The lines to print run from the top of the material below to the line with "for i in range(n - 1)", inclusive; please copy them exactly, without pictures.

(SUPPLIED MATERIAL):
━━━━━━━━━━━━━━━━

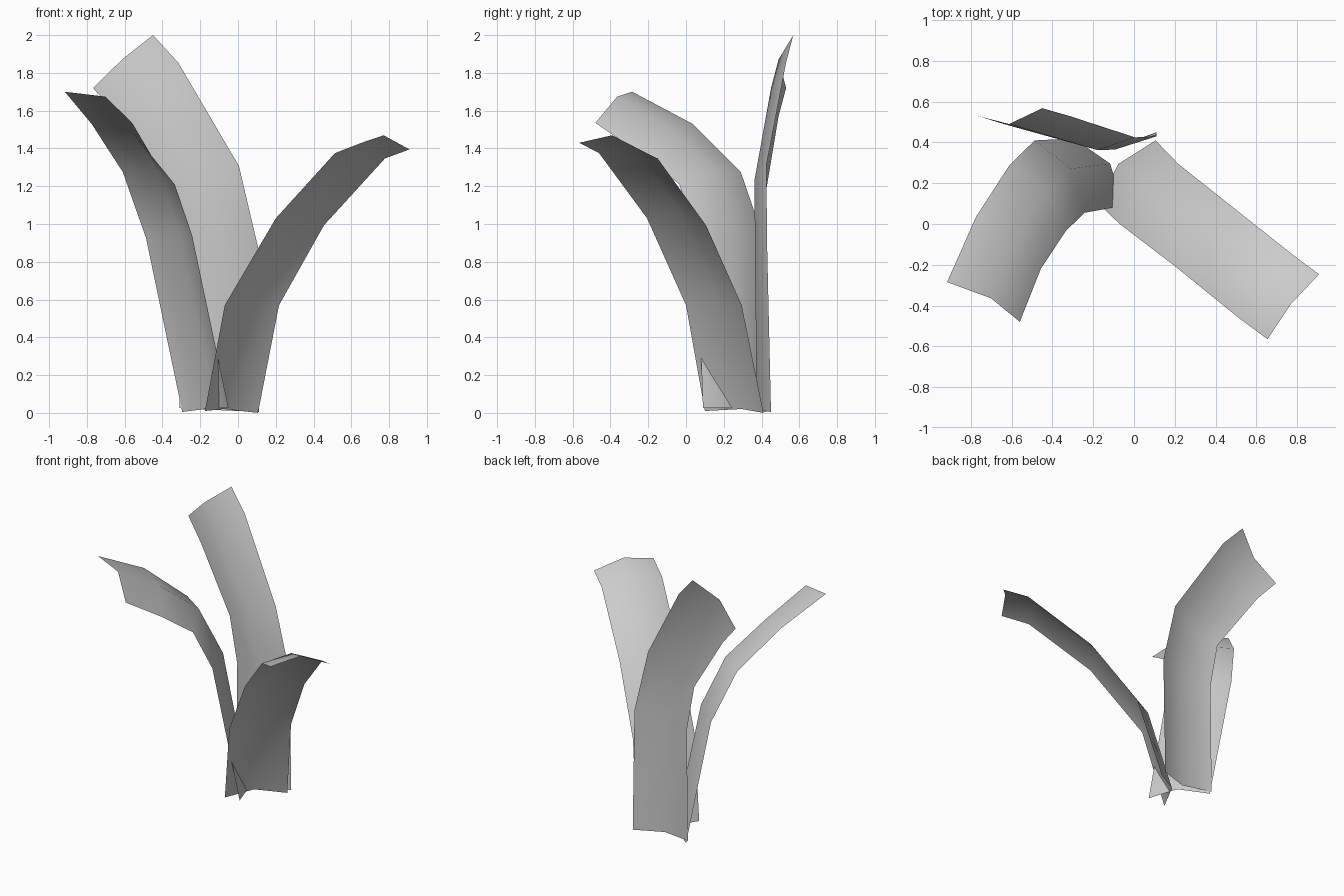
import bpy
from mathutils import Vector

if "Cube" in bpy.data.objects:
    bpy.data.objects.remove(bpy.data.objects["Cube"])


def leaf(name, edge_a, edge_b, lift):
    """Curved strip between two edge paths, with a midrib raised by lift."""
    a = [Vector(p) for p in edge_a]
    b = [Vector(p) for p in edge_b]
    mid = [(p + q) / 2 for p, q in zip(a, b)]
    n = len(mid)
    verts = []
    for i in range(n):
        along = mid[min(i + 1, n - 1)] - mid[max(i - 1, 0)]
        normal = along.cross(b[i] - a[i]).normalized()
        rib = mid[i] + normal * lift
        rib.z = max(rib.z, 0.0)
        verts += [a[i], rib, b[i]]
    faces = [(3 * i + j, 3 * i + j + 1, 3 * i + j + 4, 3 * i + j + 3)
             for i in range(n - 1) for j in range(2)]
    mesh = bpy.data.meshes.new(name)
    mesh.from_pydata(verts, [], faces)
    mesh.shade_smooth()
    obj = bpy.data.objects.new(name, mesh)
    bpy.context.collection.objects.link(obj)
    return obj


# leaf arching to the right and front
leaf("right_leaf",
     [(-.175, .10, .01), (-.07, 0, .57), (.20, -.206, 1.03),
      (.513, -.46, 1.375), (.655, -.565, 1.43)],
     [(.106, .41, 0), (.217, .295, .57), (.455, .106, .993),
      (.778, -.15, 1.347), (.908, -.247, 1.395)], .06)

# leaf arching to the left and front
leaf("left_leaf",
     [(-.295, .42, .005), (-.487, .41, .926), (-.61, .29, 1.275),
      (-.775, .035, 1.53), (-.917, -.285, 1.70)],
     [(-.05, .09, .025), (-.243, .055, .94), (-.335, -.035, 1.21),
      (-.457, -.22, 1.36), (-.56, -.48, 1.535)], .07)

# tall upright leaf at the back
leaf("back_leaf",
     [(.11, .45, .005), (.11, .43, .86), (.005, .425, 1.307),
      (-.317, .53, 1.855), (-.45, .568, 2.0)],
     [(-.31, .42, .025), (-.30, .42, .82), (-.36, .42, 1.15),
      (-.637, .49, 1.57), (-.767, .53, 1.72)], .06)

━━━━━━━━━━━━━━━━

(OUTPUT):
import bpy
from mathutils import Vector

if "Cube" in bpy.data.objects:
    bpy.data.objects.remove(bpy.data.objects["Cube"])


def leaf(name, edge_a, edge_b, lift):
    """Curved strip between two edge paths, with a midrib raised by lift."""
    a = [Vector(p) for p in edge_a]
    b = [Vector(p) for p in edge_b]
    mid = [(p + q) / 2 for p, q in zip(a, b)]
    n = len(mid)
    verts = []
    for i in range(n):
        along = mid[min(i + 1, n - 1)] - mid[max(i - 1, 0)]
        normal = along.cross(b[i] - a[i]).normalized()
        rib = mid[i] + normal * lift
        rib.z = max(rib.z, 0.0)
        verts += [a[i], rib, b[i]]
    faces = [(3 * i + j, 3 * i + j + 1, 3 * i + j + 4, 3 * i + j + 3)
             for i in range(n - 1) for j in range(2)]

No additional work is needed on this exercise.